> Plain-text document sources

######

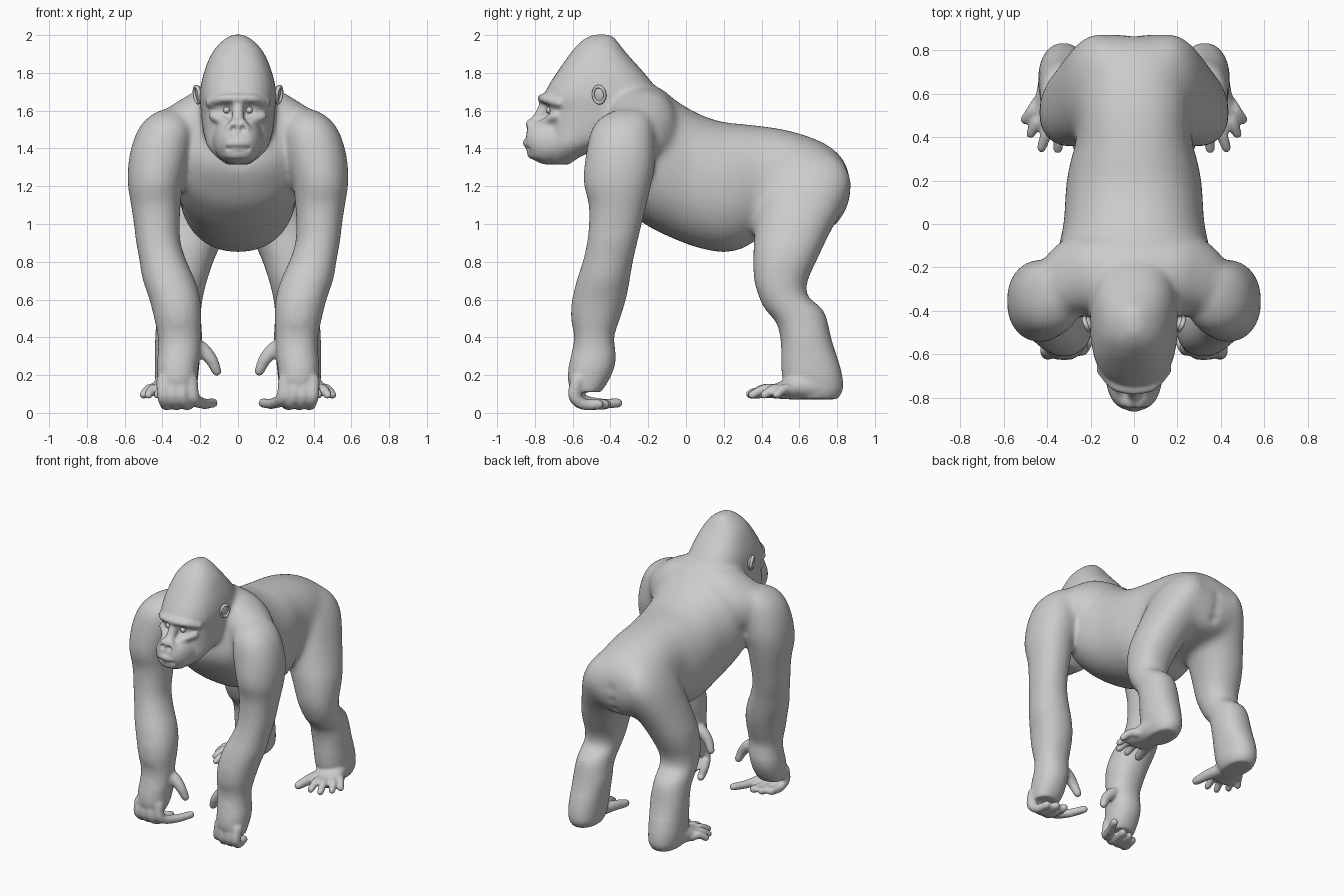
import bpy, bmesh, math
from mathutils import Vector, Matrix

bm = bmesh.new()


def spline(rows, subs=4):
    """Catmull-Rom resampling of rows of numbers."""
    rows = [Vector(r) for r in rows]
    out = []
    for i in range(len(rows) - 1):
        a, b = rows[max(i - 1, 0)], rows[i]
        c, d = rows[i + 1], rows[min(i + 2, len(rows) - 1)]
        for k in range(subs):
            t = k / subs
            out.append(0.5 * (2 * b + (c - a) * t + (2 * a - 5 * b + 4 * c - d) * t * t
                              + (3 * b - a - 3 * c + d) * t ** 3))
    return out + [rows[-1]]


def loft(axis, rows, side=1, power=2.2, n=32):
    """Closed solid from oval slices: (position, a_min, a_max, b_min, b_max)."""
    rings = []
    for t, a0, a1, b0, b1 in spline(rows):
        ring = []
        for k in range(n):
            u = 2 * math.pi * k / n
            c, s = math.cos(u), math.sin(u)
            a = (a0 + a1) / 2 + (a1 - a0) / 2 * math.copysign(abs(c) ** (2 / power), c)
            b = (b0 + b1) / 2 + (b1 - b0) / 2 * math.copysign(abs(s) ** (2 / power), s)
            p = [a, b]
            p.insert(axis, t)
            ring.append(bm.verts.new((p[0] * side, p[1], p[2])))
        rings.append(ring)
    for r, q in zip(rings, rings[1:]):
        for k in range(n):
            bm.faces.new((r[k], r[(k + 1) % n], q[(k + 1) % n], q[k]))
    bm.faces.new(rings[0])
    bm.faces.new(rings[-1])


def centred(rows):
    return [(t, -w, w, b0, b1) for t, w, b0, b1 in rows]


def tube(points, r0, r1, side=1):
    """Rounded finger-like form made of overlapping balls along a curve."""
    pts = spline(points, 7)
    for i, p in enumerate(pts):
        r = r0 + (r1 - r0) * i / (len(pts) - 1)
        bmesh.ops.create_icosphere(bm, subdivisions=2, radius=r,
                                   matrix=Matrix.Translation((p[0] * side, p[1], p[2])))


# Torso, sliced from chest to rump
loft(1, centred([(-.46, .12, 1.28, 1.52), (-.42, .24, 1.2, 1.6), (-.35, .32, 1.1, 1.67),
                 (-.25, .355, 1.02, 1.72), (-.15, .355, .96, 1.715), (0, .325, .895, 1.62),
                 (.1, .318, .865, 1.57), (.2, .31, .85, 1.54), (.3, .29, .87, 1.53),
                 (.4, .265, .925, 1.52), (.55, .265, .94, 1.495), (.7, .25, .96, 1.445),
                 (.79, .225, .99, 1.39), (.84, .18, 1.06, 1.33), (.865, .11, 1.14, 1.26)]))

# Shoulder yoke, sliced across
yoke = [(.44, -.4, -.2, 1.36, 1.57), (.38, -.42, -.12, 1.33, 1.61), (.3, -.42, -.06, 1.3, 1.66),
        (.2, -.42, -.04, 1.3, 1.71)]
loft(0, [(-x, *r) for x, *r in yoke] + [(0, -.44, -.03, 1.3, 1.74)] + yoke[::-1])

# Head with crest, and muzzle
loft(2, centred([(2.005, .03, -.5, -.39), (1.965, .09, -.56, -.36), (1.9, .142, -.615, -.31),
                 (1.8, .182, -.685, -.22), (1.72, .2, -.735, -.16), (1.66, .203, -.757, -.15),
                 (1.6, .198, -.742, -.15), (1.5, .187, -.74, -.25), (1.42, .167, -.74, -.42),
                 (1.36, .12, -.735, -.55), (1.315, .06, -.72, -.62)]), power=2.4)
loft(1, centred([(-.62, .14, 1.35, 1.56), (-.72, .13, 1.315, 1.565), (-.78, .115, 1.325, 1.55),
                 (-.82, .093, 1.355, 1.53), (-.845, .065, 1.39, 1.5)]))
tube([(0, -.745, 1.63), (0, -.78, 1.56), (0, -.812, 1.52)], .032, .035)

for s in (1, -1):
    # Brow, cheekbone, nose wing and lips
    tube([(.15, -.672, 1.64), (.085, -.745, 1.662), (0, -.764, 1.665)], .025, .024, s)
    tube([(.13, -.69, 1.57), (.08, -.735, 1.545), (.06, -.76, 1.53)], .025, .025, s)
    tube([(.02, -.82, 1.53), (.038, -.815, 1.5)], .03, .033, s)
    tube([(.075, -.785, 1.42), (.04, -.825, 1.425), (0, -.837, 1.427)], .028, .03, s)
    tube([(.07, -.775, 1.372), (.04, -.805, 1.37), (0, -.815, 1.37)], .026, .028, s)

    # Arm from shoulder to palm
    loft(2, [(1.605, .31, .41, -.37, -.23), (1.565, .27, .475, -.45, -.19), (1.5, .24, .53, -.5, -.17),
             (1.4, .25, .567, -.525, -.163), (1.3, .27, .583, -.535, -.165), (1.2, .293, .583, -.535, -.185),
             (1.1, .303, .567, -.515, -.208), (1, .308, .552, -.515, -.233), (.9, .303, .54, -.525, -.257),
             (.8, .27, .518, -.548, -.28), (.7, .225, .495, -.58, -.297), (.6, .198, .468, -.603, -.317),
             (.5, .193, .445, -.608, -.348), (.4, .198, .425, -.593, -.38), (.32, .2, .425, -.605, -.37),
             (.24, .21, .43, -.622, -.38), (.17, .218, .425, -.625, -.41), (.11, .24, .415, -.605, -.45)], s)
    # Hanging curled fingers, inward first finger, and thumb
    tube([(.25, -.565, .17), (.235, -.565, .08), (.185, -.47, .05), (.132, -.36, .053)], .04, .027, s)
    for x, tx, ty in [(.295, .255, -.42), (.345, .315, -.43), (.395, .37, -.46)]:
        tube([(x, -.575, .17), (x, -.59, .09), ((x + tx) / 2, -.54, .045), (tx, ty, .045)], .039, .028, s)
    tube([(.25, -.47, .36), (.19, -.46, .335), (.14, -.46, .28), (.113, -.45, .22)], .05, .027, s)

    # Leg from buttock to heel
    loft(2, [(1.38, .05, .18, .55, .775), (1.32, .03, .25, .46, .84), (1.22, .01, .31, .41, .872),
             (1.1, .01, .355, .38, .838), (1, .03, .39, .367, .79), (.9, .085, .42, .358, .737),
             (.8, .13, .435, .355, .69), (.7, .163, .435, .36, .645), (.62, .183, .433, .383, .645),
             (.55, .193, .433, .415, .725), (.48, .193, .435, .475, .752), (.4, .19, .44, .498, .769),
             (.3, .2, .44, .503, .8), (.2, .21, .44, .508, .827), (.12, .22, .43, .53, .83),
             (.072, .245, .41, .56, .8)], s)
    # Foot and spread toes
    loft(1, [(.72, .24, .43, .07, .22), (.6, .245, .45, .07, .21), (.52, .265, .465, .073, .175),
             (.45, .3, .465, .078, .145)], s)
    tube([(.31, .58, .12), (.275, .45, .115), (.25, .345, .1)], .047, .029, s)
    for x, y, tx, ty in [(.34, .48, .35, .345), (.38, .49, .425, .35), (.42, .52, .475, .415), (.44, .56, .5, .48)]:
        tube([(x, y, .118), ((x + tx) / 2, (y + ty) / 2, .127), (tx, ty, .095)], .032, .024, s)

bmesh.ops.recalc_face_normals(bm, faces=bm.faces)
raw = bpy.data.meshes.new("raw_body")
bm.to_mesh(raw)
bm.free()

# Fuse every part into one skin
body = bpy.data.objects.new("body", raw)
bpy.context.collection.objects.link(body)
fuse = body.modifiers.new("fuse", 'REMESH')
fuse.mode = 'VOXEL'
fuse.voxel_size = 0.01
bpy.context.view_layer.update()
skin = bpy.data.meshes.new_from_object(body.evaluated_get(bpy.context.evaluated_depsgraph_get()))
body.modifiers.clear()
body.data = skin
skin.name = "body"

# Relax the joints strongly, hands, feet and face only lightly
bm = bmesh.new()
bm.from_mesh(skin)
soft = [v for v in bm.verts if v.co.z > .3 and v.co.y > -.6 and not (v.co.z < .42 and abs(v.co.x) < .22)]
rump = [v for v in soft if v.co.z > .9 and v.co.y > .3]
for verts, count in ((rump, 40), (soft, 25), (list(bm.verts), 4)):
    for _ in range(count):
        bmesh.ops.smooth_vert(bm, verts=verts, factor=.5, use_axis_x=True, use_axis_y=True, use_axis_z=True)

# Sculpted dents and swells: (centre, radius, push), mirrored
marks = [((.06, -.745, 1.605), .028, (0, .016, 0)),      # eye sockets
         ((.026, -.85, 1.5), .014, (0, .03, .004)),      # nostrils
         ((.17, -.2, 1.6), .09, (0, 0, .012)),           # shoulder blades
         ((.15, -.42, 1.33), .1, (0, -.015, 0)),         # chest muscles
         ((.14, .82, 1.15), .11, (0, .01, 0)),           # buttocks
         ((.43, -.49, 1.25), .09, (0, -.008, 0)),        # upper arm muscle
         ((.46, -.42, .72), .1, (.01, 0, 0))]            # forearm muscle
marks += [((x, -.865 + x * x * 8, 1.398), .011, (0, .014, 0)) for x in (.008, .024, .04, .056)]
marks += [((0, .84, z), .035, (0, -.012, 0)) for z in (1.2, 1.12, 1.04)]
for c, r, push in marks:
    for s in ((1, -1) if c[0] else (1,)):
        c2, off = Vector((c[0] * s, c[1], c[2])), Vector((push[0] * s, push[1], push[2]))
        for v in bm.verts:
            d = (v.co - c2).length_squared / (r * r)
            if d < 6:
                v.co += off * math.exp(-d)
bm.to_mesh(skin)
bm.free()
skin.polygons.foreach_set("use_smooth", [True] * len(skin.polygons))


def mirrored(ob, name):
    ob.name = name
    bpy.ops.object.transform_apply(location=True, rotation=True, scale=True)
    bpy.ops.object.shade_smooth()
    m = ob.modifiers.new("mirror", 'MIRROR')
    m.use_mirror_merge = False


# Eyes
bpy.ops.mesh.primitive_uv_sphere_add(segments=20, ring_count=12, radius=.018, location=(.06, -.724, 1.603))
mirrored(bpy.context.object, "eyes")

# Ears: cupped inner plate and rolled rim
tilt = (0, math.radians(8), math.radians(-22))
bpy.ops.mesh.primitive_uv_sphere_add(segments=24, ring_count=12, radius=1, location=(.203, -.46, 1.685), rotation=tilt)
bpy.context.object.scale = (.018, .037, .048)
mirrored(bpy.context.object, "ear_plates")
bpy.ops.mesh.primitive_torus_add(major_radius=.04, minor_radius=.009, major_segments=32, minor_segments=10,
                                 location=(.216, -.46, 1.685))
rim = bpy.context.object
rim.data.transform(Matrix.Rotation(math.radians(90), 4, 'Y'))
rim.rotation_euler = tilt
rim.scale = (1.2, .82, 1.08)
mirrored(rim, "ear_rims")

######

> What you have to do
If a line of the records above holds the word "tilt", show it.

> Solution for this exercise
tilt = (0, math.radians(8), math.radians(-22))
bpy.ops.mesh.primitive_uv_sphere_add(segments=24, ring_count=12, radius=1, location=(.203, -.46, 1.685), rotation=tilt)
rim.rotation_euler = tilt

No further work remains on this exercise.